“Offender Christopher Parker, 33, (0789551) was stabbed with a homemade weapon around 10 p.m. in a housing unit at the prison. He was transported by EMS to a local hospital, where he was pronounced dead at 11:51 p.m.,” the North Carolina Department of Public Safety announced in a statement Thursday.
But interviews with three employees who work at the prison--all of whom spoke with WBTV on the condition they not be named for fear of facing retaliation--provide new details about the prison’s staffing shortage and that raise questions about the official statement from DPS.
All three sources said the incident took place at a time when nine corrections officers who had been held over from the day shift left.
Prison regulations only allow an employee to work an additional four hours past their 12-hour shift, one source explained. Because of that, the nine employees who had been held over to meet the minimum staffing requirements of the prison had to leave by 10:00 p.m.; just minutes before the attack took place.
In an email late Friday afternoon, a DPS spokesman disputed the notion that the prison was short on staff at the time of the attack.
“There was sufficient staffing at the time of the incident,” spokesman John Bull said. “The majority of offenders in the facility were in their cells at the time of the incident and the situation was brought under control quickly by staff in the unit.”

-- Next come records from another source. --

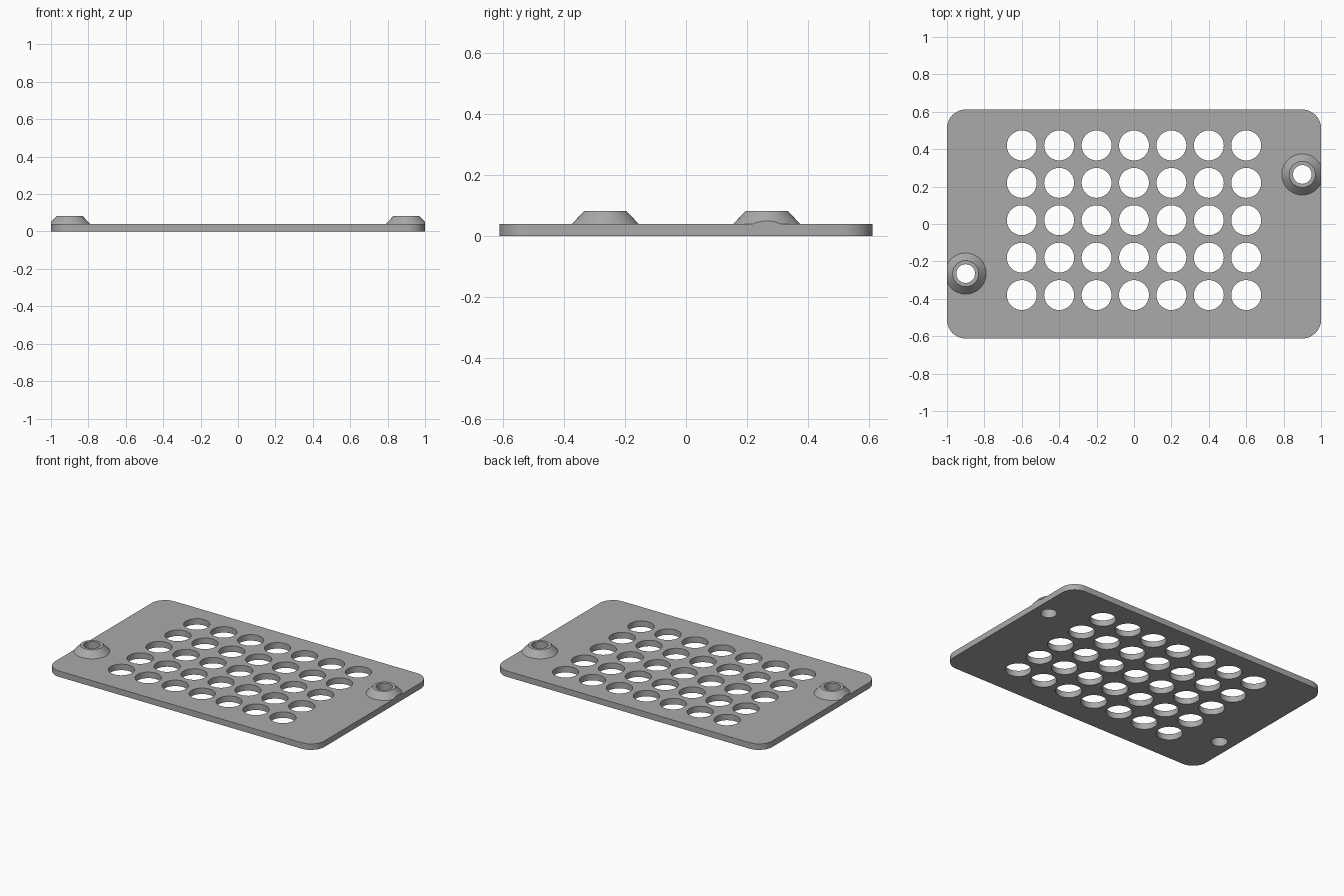
import bpy, bmesh
from math import cos, sin, pi, radians
from mathutils import Matrix, Vector

cube = bpy.data.objects.get("Cube")
if cube:
    bpy.data.objects.remove(cube, do_unlink=True)

HALF_X, HALF_Y, CORNER = 1.0, 0.612, 0.1
THICK, BOSS_TOP = 0.04, 0.082
HOLE_R, SCREW_R = 0.08, 0.05
BOSS_BASE_R, BOSS_TOP_R = 0.11, 0.07
SCREWS = [(0.9, 0.265), (-0.9, -0.265)]

grey = bpy.data.materials.new("plain grey")
grey.use_nodes = True
colour = (0.4, 0.4, 0.4, 1)
grey.diffuse_color = colour
grey.node_tree.nodes["Principled BSDF"].inputs["Base Color"].default_value = colour


def arc(cx, cy, r, start, sweep, steps):
    return [(cx + r * cos(start + sweep * i / steps),
             cy + r * sin(start + sweep * i / steps)) for i in range(steps + 1)]


def finish(obj):
    obj.data.materials.clear()
    obj.data.materials.append(grey)
    bpy.ops.object.select_all(action="DESELECT")
    obj.select_set(True)
    bpy.context.view_layer.objects.active = obj
    bpy.ops.object.shade_smooth_by_angle(angle=radians(30))


# Perforated plate: a rounded outline and its holes, filled and extruded
outline = []
for i, (sx, sy) in enumerate([(1, 1), (-1, 1), (-1, -1), (1, -1)]):
    outline += arc(sx * (HALF_X - CORNER), sy * (HALF_Y - CORNER),
                   CORNER, i * pi / 2, pi / 2, 12)
loops = [outline]
for col in range(-3, 4):
    for row in range(-2, 3):
        loops.append(arc(col * 0.2, row * 0.2 + 0.02, HOLE_R, 0, 2 * pi, 48)[:-1])
for x, y in SCREWS:
    loops.append(arc(x, y, SCREW_R, 0, 2 * pi, 48)[:-1])

curve = bpy.data.curves.new("plate_outline", "CURVE")
curve.dimensions = "2D"
curve.fill_mode = "BOTH"
curve.extrude = THICK / 2
for loop in loops:
    spline = curve.splines.new("POLY")
    spline.points.add(len(loop) - 1)
    for point, (x, y) in zip(spline.points, loop):
        point.co = (x, y, 0, 1)
    spline.use_cyclic_u = True
helper = bpy.data.objects.new("plate_outline", curve)
bpy.context.collection.objects.link(helper)
mesh = bpy.data.meshes.new_from_object(
    helper.evaluated_get(bpy.context.evaluated_depsgraph_get()))
bpy.data.objects.remove(helper, do_unlink=True)

bm = bmesh.new()
bm.from_mesh(mesh)
bmesh.ops.remove_doubles(bm, verts=bm.verts, dist=0.0001)
bmesh.ops.translate(bm, verts=bm.verts, vec=(0, 0, THICK / 2))
bmesh.ops.recalc_face_normals(bm, faces=bm.faces)
bm.to_mesh(mesh)
bm.free()
mesh.name = "perforated_plate"
plate = bpy.data.objects.new("perforated_plate", mesh)
bpy.context.collection.objects.link(plate)
finish(plate)

# Conical screw bosses: a spun profile, trimmed flush with the plate's end
profile = [(SCREW_R, THICK), (BOSS_BASE_R, THICK),
           (BOSS_TOP_R, BOSS_TOP), (SCREW_R, BOSS_TOP)]
for name, (x, y) in zip(("left_screw_boss", "right_screw_boss"), SCREWS):
    bm = bmesh.new()
    verts = [bm.verts.new((r, 0, z)) for r, z in profile]
    edges = [bm.edges.new((verts[i], verts[(i + 1) % 4])) for i in range(4)]
    bmesh.ops.spin(bm, geom=verts + edges, cent=(0, 0, 0), axis=(0, 0, 1),
                   angle=2 * pi, steps=48)
    bmesh.ops.remove_doubles(bm, verts=bm.verts, dist=0.0001)
    bmesh.ops.translate(bm, verts=bm.verts, vec=(x, y, 0))
    side = 1 if x > 0 else -1
    bmesh.ops.bisect_plane(bm, geom=bm.verts[:] + bm.edges[:] + bm.faces[:],
                           plane_co=(side * HALF_X, 0, 0),
                           plane_no=(side, 0, 0), clear_outer=True)
    bmesh.ops.holes_fill(bm, edges=[e for e in bm.edges if e.is_boundary], sides=0)
    bmesh.ops.recalc_face_normals(bm, faces=bm.faces)
    boss_mesh = bpy.data.meshes.new(name)
    bm.to_mesh(boss_mesh)
    bm.free()
    boss = bpy.data.objects.new(name, boss_mesh)
    bpy.context.collection.objects.link(boss)
    finish(boss)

Bull’s statement did not address the actual number of corrections officers needed to operate the facility and did not answer the question as to whether that number of officers was at the prison at the time of the attack.
In response to a separate question, Bull refused to say how many officers were on duty at the time of the attack.
WBTV has previously uncovered internal DPS reports that show the agency distorted staffing levels at some state prisons to make its staffing shortage appear better than it actually is.
In his email Friday, Bull said Alexander CI currently has a nearly 16 percent vacancy rate.
The sources also told WBTV that the prison was not put on lock down following the attack and a special unit of outside corrections officers--known as a PERT team--were never called to the prison to conduct an inspection of the facility for additional weapons and other contraband, which would typically happen following an attack.
Bull, the DPS spokesman, confirmed the PERT team was put on standby but never called to the prison and said an additional search of the prison was not needed after the weapon used in the attack was located by officers on site.
In Friday’s email, Bull did confirm one point of information WBTV obtained from its three sources: that the inmate actually died at the prison and not at the hospital, as DPS’ release had claimed.
“Based on reports provided by facility, the offender was pronounced deceased in the Main medical area of the facility,” Bull said, contradicting his release from the previous day.
These new details about Wednesday’s deadly attack comes the same day Governor Roy Cooper signed new legislation into law that provides a study committee to evaluate ways to reform the structure of the state’s prison system.